International adoption offers many advantages and a few disadvantages. While you are pondering whether or not international adoption is the right way to build your family, consider the following. (Keep in mind that perceived advantages and disadvantages are in the mind of the beholder!)
There are lots of children – both boys and girls, infants and older kids, healthy and special needs children – available for adoption from a wide array of countries.
Once you have an approved homestudy, you are practically guaranteed a child. In international adoptions, parents and children are matched by either your adoption agency, the country’s adoption committee, or during an in-country visit.
You know about how long it will be before you have your child in your arms. The average time frame is 12 –18 months. Of course, this is just an average. Much depends on the country you choose and any preference you may have expressed regarding the child’s age and gender.
The birthmother will not change her mind. The children available for international adoption must be orphans (as specified in an astoundingly complex legal definition). Once you accept the referral of a child, you will almost certainly become the parent of that child.
You know (more or less) what the costs will be before you ever begin the process. While the costs of international adoptions can vary markedly, your adoption agency should give you a printed schedule of all the fees before you begin the process.
You will (probably) have to travel to another country and learn about another culture. This can be viewed as either an advantage or a disadvantage (see below). If you are going to give your child a sense of his cultural identity, what better way than by experiencing his birth country firsthand?
You will (probably) have to travel to another country. This can be viewed as either an advantage or a disadvantage (see above). Busy people sometimes consider the travel requirement a disadvantage, especially if you are required to make more than one trip or stay for weeks at a time. But not all countries require travel, and many countries that do require travel ask you to stay only about one week.

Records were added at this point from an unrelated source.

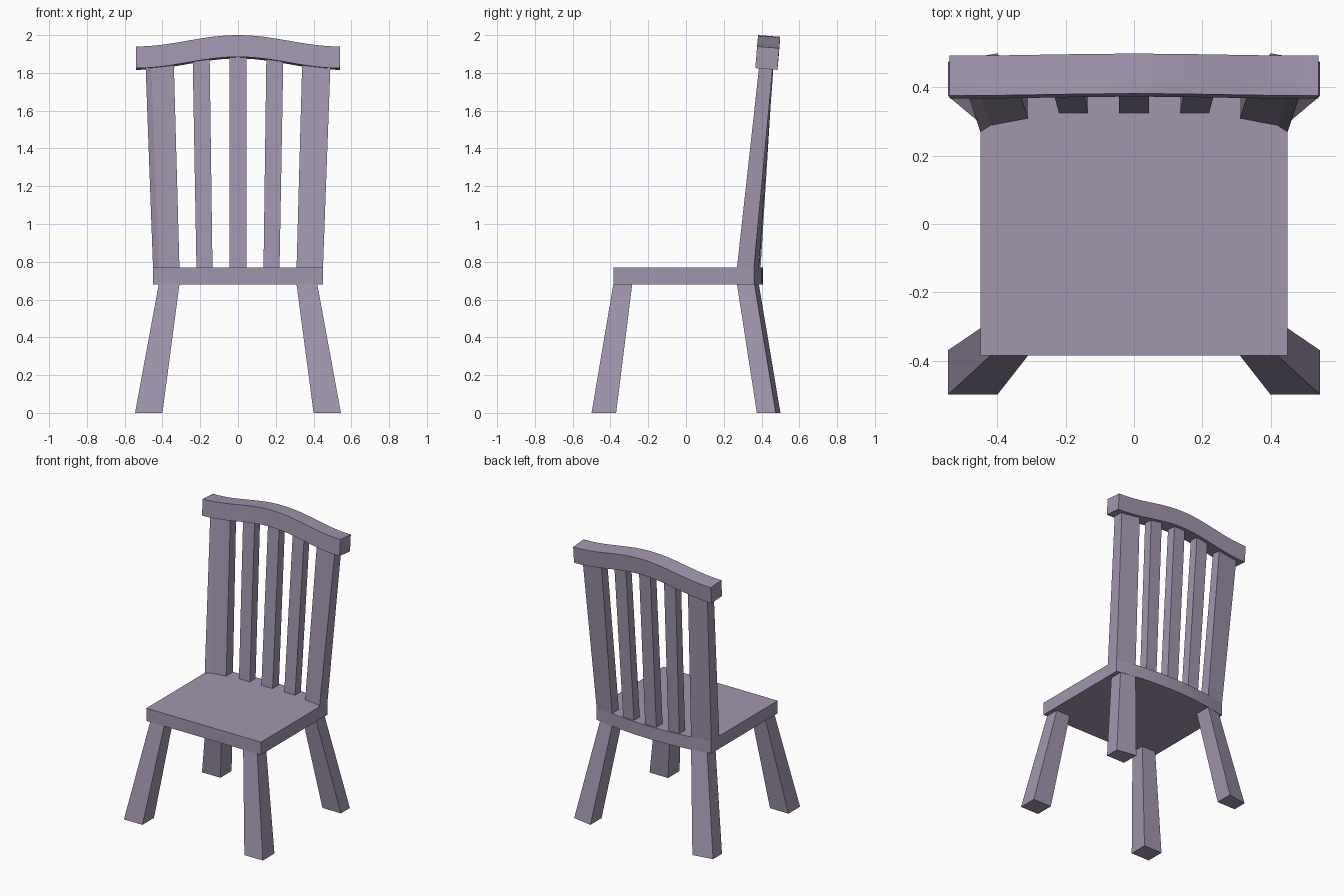
import bpy, bmesh, math

if "Cube" in bpy.data.objects:
    bpy.data.objects.remove(bpy.data.objects["Cube"], do_unlink=True)

COLOUR = (0.36, 0.305, 0.43, 1.0)
wood = bpy.data.materials.new("mauve_wood")
wood.use_nodes = True
wood.diffuse_color = COLOUR
shader = next(n for n in wood.node_tree.nodes if n.type == "BSDF_PRINCIPLED")
shader.inputs["Base Color"].default_value = COLOUR


def loft(name, rings, smooth=False):
    """Skin a row of matching closed rings and cap both ends."""
    bm = bmesh.new()
    rows = [[bm.verts.new(p) for p in ring] for ring in rings]
    n = len(rows[0])
    for a, b in zip(rows, rows[1:]):
        for i in range(n):
            j = (i + 1) % n
            bm.faces.new((a[i], a[j], b[j], b[i]))
    bm.faces.new(rows[0][::-1])
    bm.faces.new(rows[-1])
    bmesh.ops.recalc_face_normals(bm, faces=bm.faces[:])
    mesh = bpy.data.meshes.new(name)
    bm.to_mesh(mesh)
    bm.free()
    mesh.materials.append(wood)
    obj = bpy.data.objects.new(name, mesh)
    bpy.context.collection.objects.link(obj)
    if smooth:
        bpy.ops.object.select_all(action="DESELECT")
        obj.select_set(True)
        bpy.context.view_layer.objects.active = obj
        bpy.ops.object.shade_smooth_by_angle(angle=math.radians(30))
    return obj


def ring(points, z, side=1):
    return [(side * x, y, z) for x, y in points]


def pair(name, low, z0, high, z1):
    """Make a left and a right copy of a tapered bar."""
    for label, side in (("left", 1), ("right", -1)):
        loft(f"{label}_{name}", [ring(low, z0, side), ring(high, z1, side)])


SEAT_LOW, SEAT_TOP, RAIL_JOIN = 0.68, 0.77, 1.86


def back_edge(x):
    return 0.36 + 0.048 * (1 - (x / 0.45) ** 2)


# Seat with a gently bowed back edge
xs = [0.45 - 0.9 * i / 16 for i in range(17)]
outline = [(-0.45, -0.385), (0.45, -0.385)] + [(x, back_edge(x)) for x in xs]
loft("seat", [ring(outline, SEAT_LOW), ring(outline, SEAT_TOP)], smooth=True)

# Splayed legs
pair("front_leg",
     [(0.40, -0.50), (0.545, -0.50), (0.545, -0.37), (0.40, -0.37)], 0,
     [(0.31, -0.385), (0.42, -0.385), (0.42, -0.285), (0.31, -0.285)], SEAT_LOW)
pair("back_leg",
     [(0.40, 0.375), (0.545, 0.375), (0.545, 0.475), (0.40, 0.50)], 0,
     [(0.31, 0.27), (0.42, 0.27), (0.42, 0.363), (0.31, 0.386)], SEAT_LOW)

# Outer posts of the backrest
pair("back_post",
     [(0.31, 0.31), (0.42, 0.289), (0.45, 0.27), (0.45, 0.36), (0.31, 0.386)], SEAT_TOP,
     [(0.34, 0.40), (0.46, 0.395), (0.49, 0.39), (0.49, 0.462), (0.34, 0.465)], RAIL_JOIN)

# Slats
pair("slat",
     [(0.135, 0.325), (0.22, 0.325), (0.22, 0.39), (0.135, 0.39)], SEAT_TOP,
     [(0.15, 0.40), (0.24, 0.40), (0.24, 0.462), (0.15, 0.462)], RAIL_JOIN + 0.02)
loft("middle_slat", [
    ring([(-0.044, 0.325), (0.044, 0.325), (0.044, 0.395), (-0.044, 0.395)], SEAT_TOP),
    ring([(-0.044, 0.40), (0.044, 0.40), (0.044, 0.465), (-0.044, 0.465)], RAIL_JOIN + 0.04)])

# Arched, slightly tilted top rail
rail = []
for i in range(25):
    x = -0.54 + 1.08 * i / 24
    wave = math.cos(math.pi * x / 0.54)
    top = 1.97 + 0.03 * wave
    y = 0.379 + 0.003 * wave
    rail.append([(x, y, top), (x, y + 0.117, top - 0.009),
                 (x, y + 0.108, top - 0.124), (x, y - 0.009, top - 0.115)])
loft("top_rail", rail, smooth=True)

You will not get a newborn infant. The infants available through international adoption are under a year old. Depending on the country you choose, some children may be as young as three or four months.
The child’s background and family medical history may be unknown. Although you will get your child’s medical history when you receive your referral, you may not know anything about the health of the birthmother or birthfather. If not knowing your child’s family medical history makes you uncomfortable, however, you can turn to modern genetic testing to fill in many of the blanks.
If the child was in an orphanage, he may experience developmental delays and other problems related to institutionalization. Not all children who spend time in an orphanage are developmentally delayed. Children who do experience delays as a result of institutionalization usually rebound to the norm very quickly once they have a supportive, loving family to attend to their individual needs.
The child’s birthmother may have received poor (or no) prenatal care. This depends on the health care system of the country – some nations provide medical care to all their citizens, while in other nations almost no one receives preventive health care.
It is unlikely that the child will be able to trace her birthparents. This may or may not be true – it all depends on the record keeping of the nation from which you adopt, attitudes in that country, and the record-keeping of the adoption agency you work with.
There is a lot of paperwork required. Yes, the paperwork can seem endless at times. However, international adoption agencies, along with the social worker who completes your homestudy, will assist you with filling out all those forms. And the paperwork isn’t difficult, just tedious.
Credits: Excerpted from "International Adoption Guidebook," Mary M. Strickert, (c) 2004